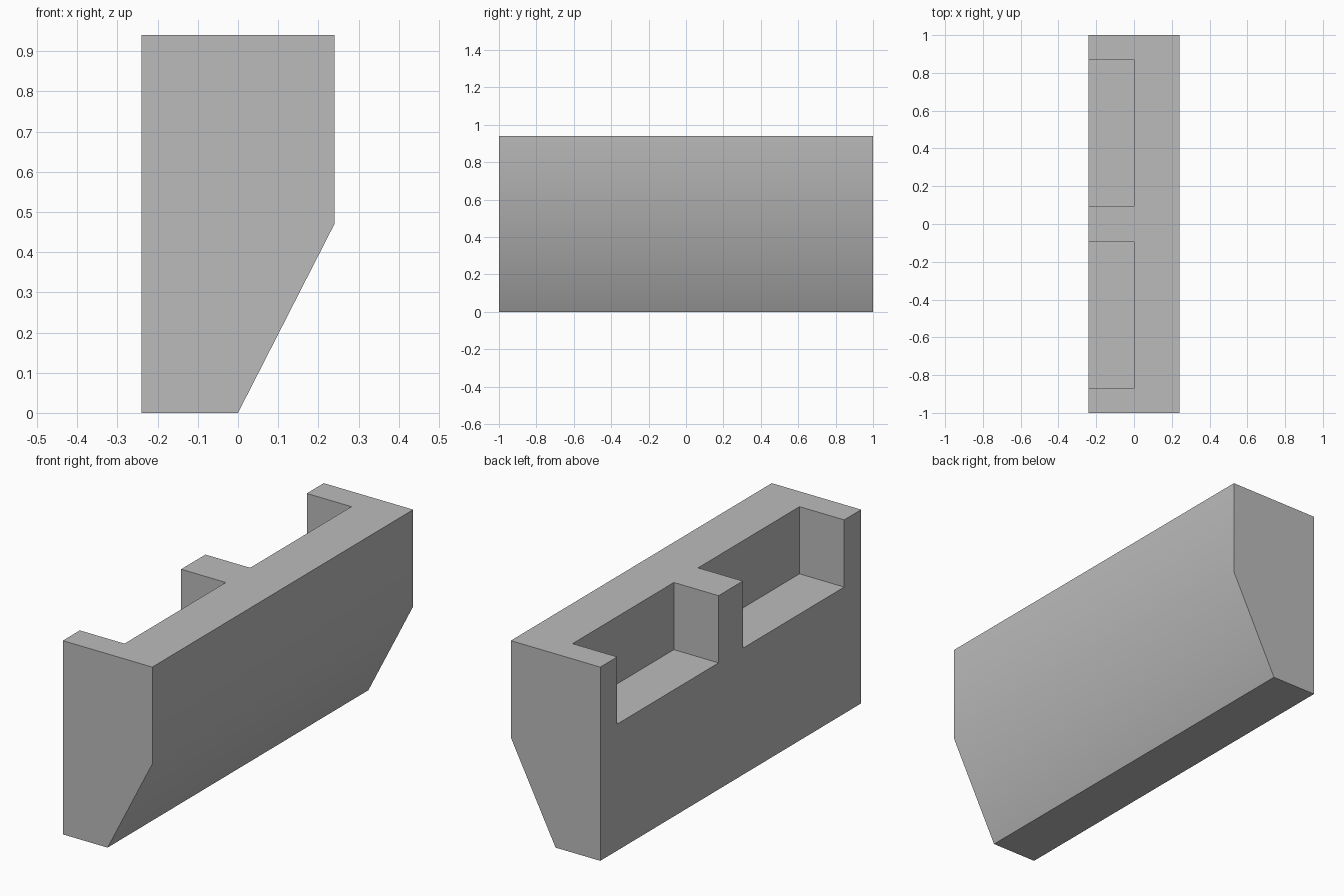
import bpy
import bmesh
from math import radians
from mathutils import Vector

cube = bpy.data.objects.get("Cube")
if cube:
    bpy.data.objects.remove(cube, do_unlink=True)

HALF_WIDTH, HALF_LENGTH, HEIGHT = 0.24, 1.0, 0.94
POCKET_FLOOR = 0.614
POCKET_INNER, POCKET_OUTER = 0.093, 0.87

grey = bpy.data.materials.new("plain grey")
grey.use_nodes = True
colour = (0.5, 0.5, 0.5, 1)
grey.diffuse_color = colour
grey.node_tree.nodes["Principled BSDF"].inputs["Base Color"].default_value = colour


def extrude_profile(name, profile, y0, y1):
    """Sweep an (x, z) outline along y into a closed solid."""
    bm = bmesh.new()
    face = bm.faces.new([bm.verts.new((x, y0, z)) for x, z in profile])
    grown = bmesh.ops.extrude_face_region(bm, geom=[face])["geom"]
    verts = [v for v in grown if isinstance(v, bmesh.types.BMVert)]
    bmesh.ops.translate(bm, verts=verts, vec=Vector((0, y1 - y0, 0)))
    bmesh.ops.recalc_face_normals(bm, faces=bm.faces)
    mesh = bpy.data.meshes.new(name)
    bm.to_mesh(mesh)
    bm.free()
    mesh.materials.append(grey)
    obj = bpy.data.objects.new(name, mesh)
    bpy.context.collection.objects.link(obj)
    return obj


# Block with a sloping lower side
block = extrude_profile("notched_block", [
    (-HALF_WIDTH, 0), (0, 0), (HALF_WIDTH, HEIGHT / 2),
    (HALF_WIDTH, HEIGHT), (-HALF_WIDTH, HEIGHT)], -HALF_LENGTH, HALF_LENGTH)

bpy.ops.object.select_all(action='DESELECT')
block.select_set(True)
bpy.context.view_layer.objects.active = block

# Two pockets, open at the top and on the upright side
pocket = [(-HALF_WIDTH - 0.1, POCKET_FLOOR), (0, POCKET_FLOOR),
          (0, HEIGHT + 0.1), (-HALF_WIDTH - 0.1, HEIGHT + 0.1)]
for side in (-1, 1):
    y0, y1 = sorted((side * POCKET_INNER, side * POCKET_OUTER))
    cutter = extrude_profile("pocket_cutter", pocket, y0, y1)
    cutter.hide_render = True
    cut = block.modifiers.new("pocket", 'BOOLEAN')
    cut.operation, cut.solver, cut.object = 'DIFFERENCE', 'EXACT', cutter
    bpy.ops.object.modifier_apply(modifier=cut.name)
    bpy.data.objects.remove(cutter, do_unlink=True)

# Soft crease above the slope, crisp edges elsewhere
bpy.ops.object.shade_smooth_by_angle(angle=radians(30))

**YOUR GOAL:** Please make an exact copy of the lines from the one holding "block.select_set(True)" through the final line of the records above, nothing more.

**RESPONSE FOR THIS EXERCISE:**
block.select_set(True)
bpy.context.view_layer.objects.active = block

# Two pockets, open at the top and on the upright side
pocket = [(-HALF_WIDTH - 0.1, POCKET_FLOOR), (0, POCKET_FLOOR),
          (0, HEIGHT + 0.1), (-HALF_WIDTH - 0.1, HEIGHT + 0.1)]
for side in (-1, 1):
    y0, y1 = sorted((side * POCKET_INNER, side * POCKET_OUTER))
    cutter = extrude_profile("pocket_cutter", pocket, y0, y1)
    cutter.hide_render = True
    cut = block.modifiers.new("pocket", 'BOOLEAN')
    cut.operation, cut.solver, cut.object = 'DIFFERENCE', 'EXACT', cutter
    bpy.ops.object.modifier_apply(modifier=cut.name)
    bpy.data.objects.remove(cutter, do_unlink=True)

# Soft crease above the slope, crisp edges elsewhere
bpy.ops.object.shade_smooth_by_angle(angle=radians(30))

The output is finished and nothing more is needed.